### Available data
━━━━━━

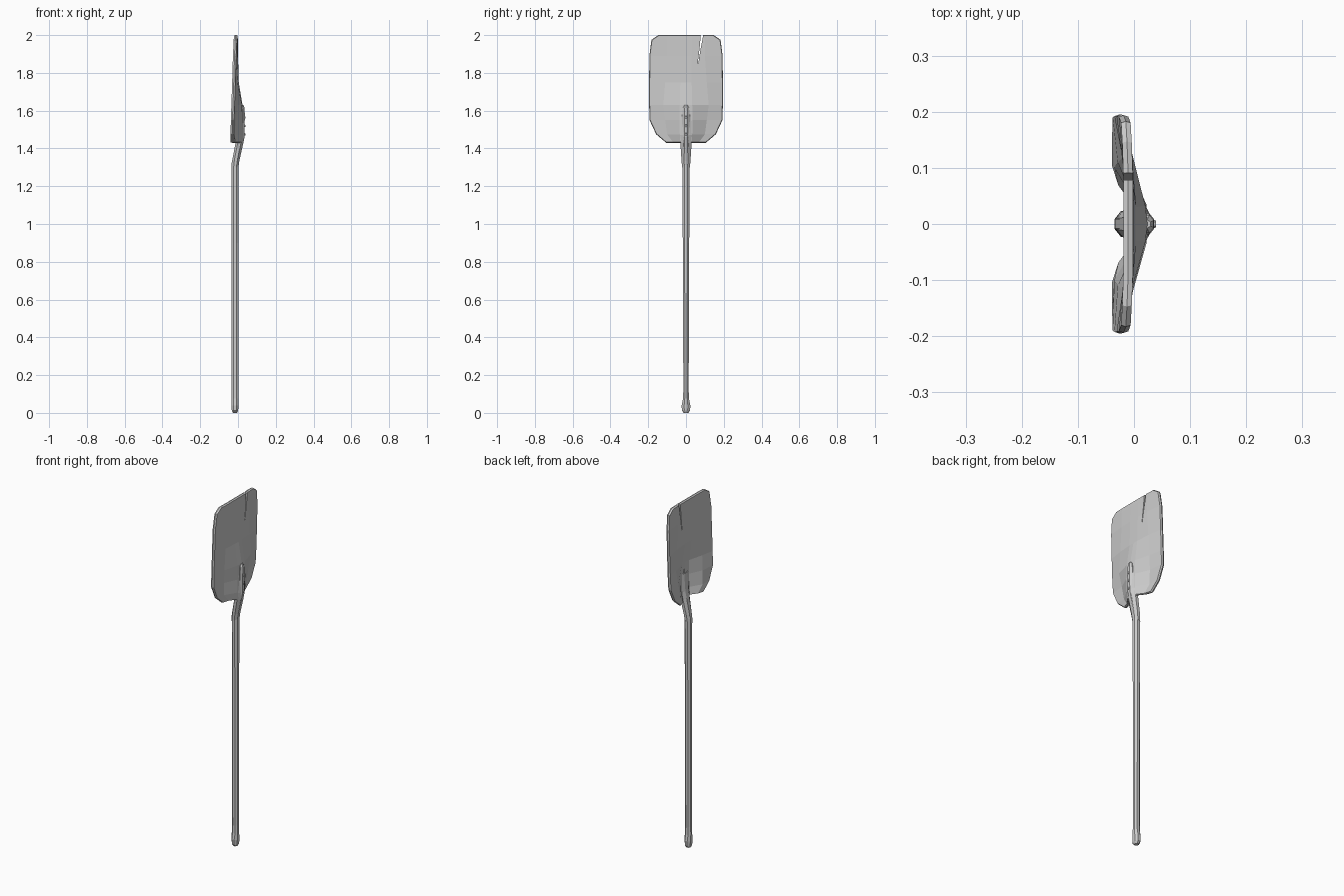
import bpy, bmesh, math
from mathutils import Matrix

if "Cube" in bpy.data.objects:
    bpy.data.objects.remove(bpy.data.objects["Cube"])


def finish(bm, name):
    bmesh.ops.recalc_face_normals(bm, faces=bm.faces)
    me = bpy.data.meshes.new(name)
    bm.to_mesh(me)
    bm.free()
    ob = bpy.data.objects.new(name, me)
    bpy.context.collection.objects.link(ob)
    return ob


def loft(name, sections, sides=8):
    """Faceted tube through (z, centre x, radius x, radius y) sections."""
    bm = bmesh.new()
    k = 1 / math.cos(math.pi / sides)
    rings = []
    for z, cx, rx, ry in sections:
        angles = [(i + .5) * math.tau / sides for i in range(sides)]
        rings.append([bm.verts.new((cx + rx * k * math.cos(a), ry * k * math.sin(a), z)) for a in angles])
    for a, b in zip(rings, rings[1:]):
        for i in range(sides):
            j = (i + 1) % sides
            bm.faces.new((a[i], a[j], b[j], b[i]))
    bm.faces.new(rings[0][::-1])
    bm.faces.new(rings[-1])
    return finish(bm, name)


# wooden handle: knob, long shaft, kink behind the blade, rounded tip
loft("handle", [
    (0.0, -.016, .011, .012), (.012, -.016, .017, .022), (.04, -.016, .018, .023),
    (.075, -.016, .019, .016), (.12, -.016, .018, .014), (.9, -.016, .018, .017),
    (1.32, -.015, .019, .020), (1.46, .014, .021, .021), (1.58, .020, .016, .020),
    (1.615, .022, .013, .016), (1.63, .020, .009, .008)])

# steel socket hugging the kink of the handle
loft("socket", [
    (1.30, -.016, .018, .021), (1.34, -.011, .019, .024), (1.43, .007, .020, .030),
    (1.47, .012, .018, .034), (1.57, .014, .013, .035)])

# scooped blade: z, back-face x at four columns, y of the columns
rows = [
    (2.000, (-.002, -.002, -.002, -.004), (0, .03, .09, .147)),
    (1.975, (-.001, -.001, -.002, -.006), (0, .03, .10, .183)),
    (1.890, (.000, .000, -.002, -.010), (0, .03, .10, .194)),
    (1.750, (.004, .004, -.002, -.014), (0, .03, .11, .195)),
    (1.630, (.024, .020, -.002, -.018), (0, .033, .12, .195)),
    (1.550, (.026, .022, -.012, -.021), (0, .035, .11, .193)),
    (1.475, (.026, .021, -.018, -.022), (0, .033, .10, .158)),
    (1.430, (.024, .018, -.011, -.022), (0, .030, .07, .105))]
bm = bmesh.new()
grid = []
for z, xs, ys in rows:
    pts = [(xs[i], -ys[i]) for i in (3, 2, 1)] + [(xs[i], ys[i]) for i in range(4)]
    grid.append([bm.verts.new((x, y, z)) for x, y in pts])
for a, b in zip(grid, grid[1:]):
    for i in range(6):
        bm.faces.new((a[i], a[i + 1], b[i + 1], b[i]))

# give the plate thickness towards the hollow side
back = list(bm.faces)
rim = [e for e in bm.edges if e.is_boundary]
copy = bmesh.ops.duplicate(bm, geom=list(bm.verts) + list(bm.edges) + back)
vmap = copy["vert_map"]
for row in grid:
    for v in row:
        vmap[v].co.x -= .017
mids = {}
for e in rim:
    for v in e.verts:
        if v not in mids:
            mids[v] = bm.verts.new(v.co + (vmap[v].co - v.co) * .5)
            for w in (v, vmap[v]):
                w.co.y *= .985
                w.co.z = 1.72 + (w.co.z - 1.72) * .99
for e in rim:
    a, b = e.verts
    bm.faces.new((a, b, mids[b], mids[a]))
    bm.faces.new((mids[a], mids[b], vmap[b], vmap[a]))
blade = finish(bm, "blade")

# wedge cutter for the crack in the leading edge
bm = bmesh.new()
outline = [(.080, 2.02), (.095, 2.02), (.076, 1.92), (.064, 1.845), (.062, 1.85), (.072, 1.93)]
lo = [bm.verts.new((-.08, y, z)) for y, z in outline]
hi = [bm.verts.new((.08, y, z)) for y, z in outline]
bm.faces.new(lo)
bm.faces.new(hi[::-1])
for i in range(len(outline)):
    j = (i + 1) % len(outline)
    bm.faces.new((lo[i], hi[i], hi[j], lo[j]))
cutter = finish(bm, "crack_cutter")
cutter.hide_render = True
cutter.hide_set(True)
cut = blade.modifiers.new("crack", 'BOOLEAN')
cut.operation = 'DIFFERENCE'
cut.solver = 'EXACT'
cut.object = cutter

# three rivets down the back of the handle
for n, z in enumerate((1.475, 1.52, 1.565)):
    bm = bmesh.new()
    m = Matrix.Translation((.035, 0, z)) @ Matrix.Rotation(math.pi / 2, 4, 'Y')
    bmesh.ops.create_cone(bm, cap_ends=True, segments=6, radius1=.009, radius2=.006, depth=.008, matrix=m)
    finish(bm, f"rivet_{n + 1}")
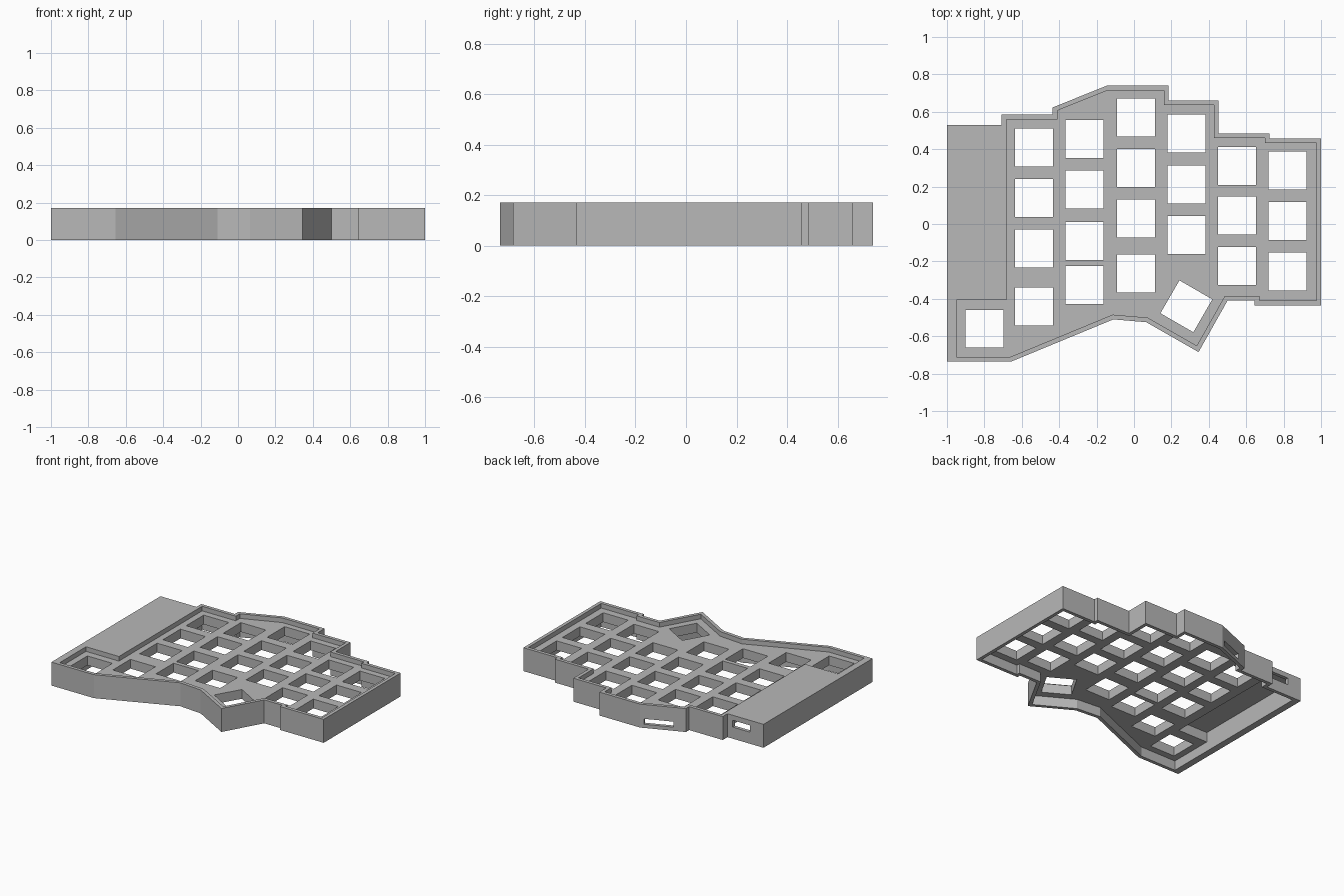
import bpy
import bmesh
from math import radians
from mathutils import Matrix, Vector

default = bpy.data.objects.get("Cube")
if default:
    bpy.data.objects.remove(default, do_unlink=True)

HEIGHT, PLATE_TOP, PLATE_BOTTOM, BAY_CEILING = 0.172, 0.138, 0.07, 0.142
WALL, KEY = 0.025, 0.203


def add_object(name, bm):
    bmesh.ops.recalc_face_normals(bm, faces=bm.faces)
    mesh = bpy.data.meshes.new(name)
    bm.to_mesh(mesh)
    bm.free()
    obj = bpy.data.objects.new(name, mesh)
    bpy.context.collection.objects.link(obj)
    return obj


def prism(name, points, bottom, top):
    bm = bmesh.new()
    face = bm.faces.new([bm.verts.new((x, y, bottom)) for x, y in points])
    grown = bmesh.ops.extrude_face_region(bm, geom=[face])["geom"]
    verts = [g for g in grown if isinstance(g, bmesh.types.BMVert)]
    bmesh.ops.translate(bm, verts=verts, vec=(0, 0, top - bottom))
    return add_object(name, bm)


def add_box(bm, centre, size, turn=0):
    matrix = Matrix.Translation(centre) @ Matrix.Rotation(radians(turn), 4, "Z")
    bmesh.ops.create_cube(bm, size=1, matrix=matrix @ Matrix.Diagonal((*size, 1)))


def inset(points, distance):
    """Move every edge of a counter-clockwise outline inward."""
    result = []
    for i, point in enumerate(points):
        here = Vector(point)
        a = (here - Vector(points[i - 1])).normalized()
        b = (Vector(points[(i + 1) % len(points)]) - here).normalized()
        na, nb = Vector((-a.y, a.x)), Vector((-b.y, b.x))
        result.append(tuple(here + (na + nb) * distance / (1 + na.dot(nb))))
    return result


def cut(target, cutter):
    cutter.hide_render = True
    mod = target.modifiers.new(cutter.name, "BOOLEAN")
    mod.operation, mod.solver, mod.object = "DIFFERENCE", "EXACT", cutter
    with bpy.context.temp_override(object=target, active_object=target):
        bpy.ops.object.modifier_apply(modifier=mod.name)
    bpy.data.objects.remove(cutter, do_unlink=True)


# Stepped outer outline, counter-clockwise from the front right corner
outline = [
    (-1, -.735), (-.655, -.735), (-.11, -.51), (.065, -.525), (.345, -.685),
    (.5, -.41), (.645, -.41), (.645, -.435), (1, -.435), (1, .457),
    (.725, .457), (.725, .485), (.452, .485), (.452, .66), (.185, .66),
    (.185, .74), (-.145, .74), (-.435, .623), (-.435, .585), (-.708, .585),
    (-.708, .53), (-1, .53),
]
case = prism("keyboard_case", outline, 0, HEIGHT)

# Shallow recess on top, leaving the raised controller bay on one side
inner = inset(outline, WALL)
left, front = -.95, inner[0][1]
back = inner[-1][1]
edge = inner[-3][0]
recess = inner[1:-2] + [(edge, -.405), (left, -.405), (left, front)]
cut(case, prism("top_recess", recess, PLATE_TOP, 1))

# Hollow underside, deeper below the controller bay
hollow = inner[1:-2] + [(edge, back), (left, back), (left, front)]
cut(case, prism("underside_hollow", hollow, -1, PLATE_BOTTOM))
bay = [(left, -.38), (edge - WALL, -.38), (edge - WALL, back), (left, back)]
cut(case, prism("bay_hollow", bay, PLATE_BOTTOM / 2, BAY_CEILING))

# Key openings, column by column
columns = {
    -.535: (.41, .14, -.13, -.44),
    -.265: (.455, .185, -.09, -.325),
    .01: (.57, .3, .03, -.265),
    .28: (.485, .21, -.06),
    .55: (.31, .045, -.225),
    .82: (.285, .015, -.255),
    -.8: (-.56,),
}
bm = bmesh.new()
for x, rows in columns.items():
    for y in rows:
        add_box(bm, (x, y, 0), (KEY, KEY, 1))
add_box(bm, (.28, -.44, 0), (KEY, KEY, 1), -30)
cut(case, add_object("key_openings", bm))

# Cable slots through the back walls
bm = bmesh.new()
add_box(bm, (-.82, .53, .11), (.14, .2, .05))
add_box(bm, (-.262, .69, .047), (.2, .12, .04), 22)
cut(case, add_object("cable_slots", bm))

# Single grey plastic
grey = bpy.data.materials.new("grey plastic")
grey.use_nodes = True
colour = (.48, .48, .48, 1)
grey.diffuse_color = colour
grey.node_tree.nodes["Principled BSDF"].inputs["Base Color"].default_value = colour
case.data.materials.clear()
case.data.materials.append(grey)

━━━━━━

### Your assignment
Return the lines of the listing where the string "materials" appears.

### Exercise response
grey = bpy.data.materials.new("grey plastic")
case.data.materials.clear()
case.data.materials.append(grey)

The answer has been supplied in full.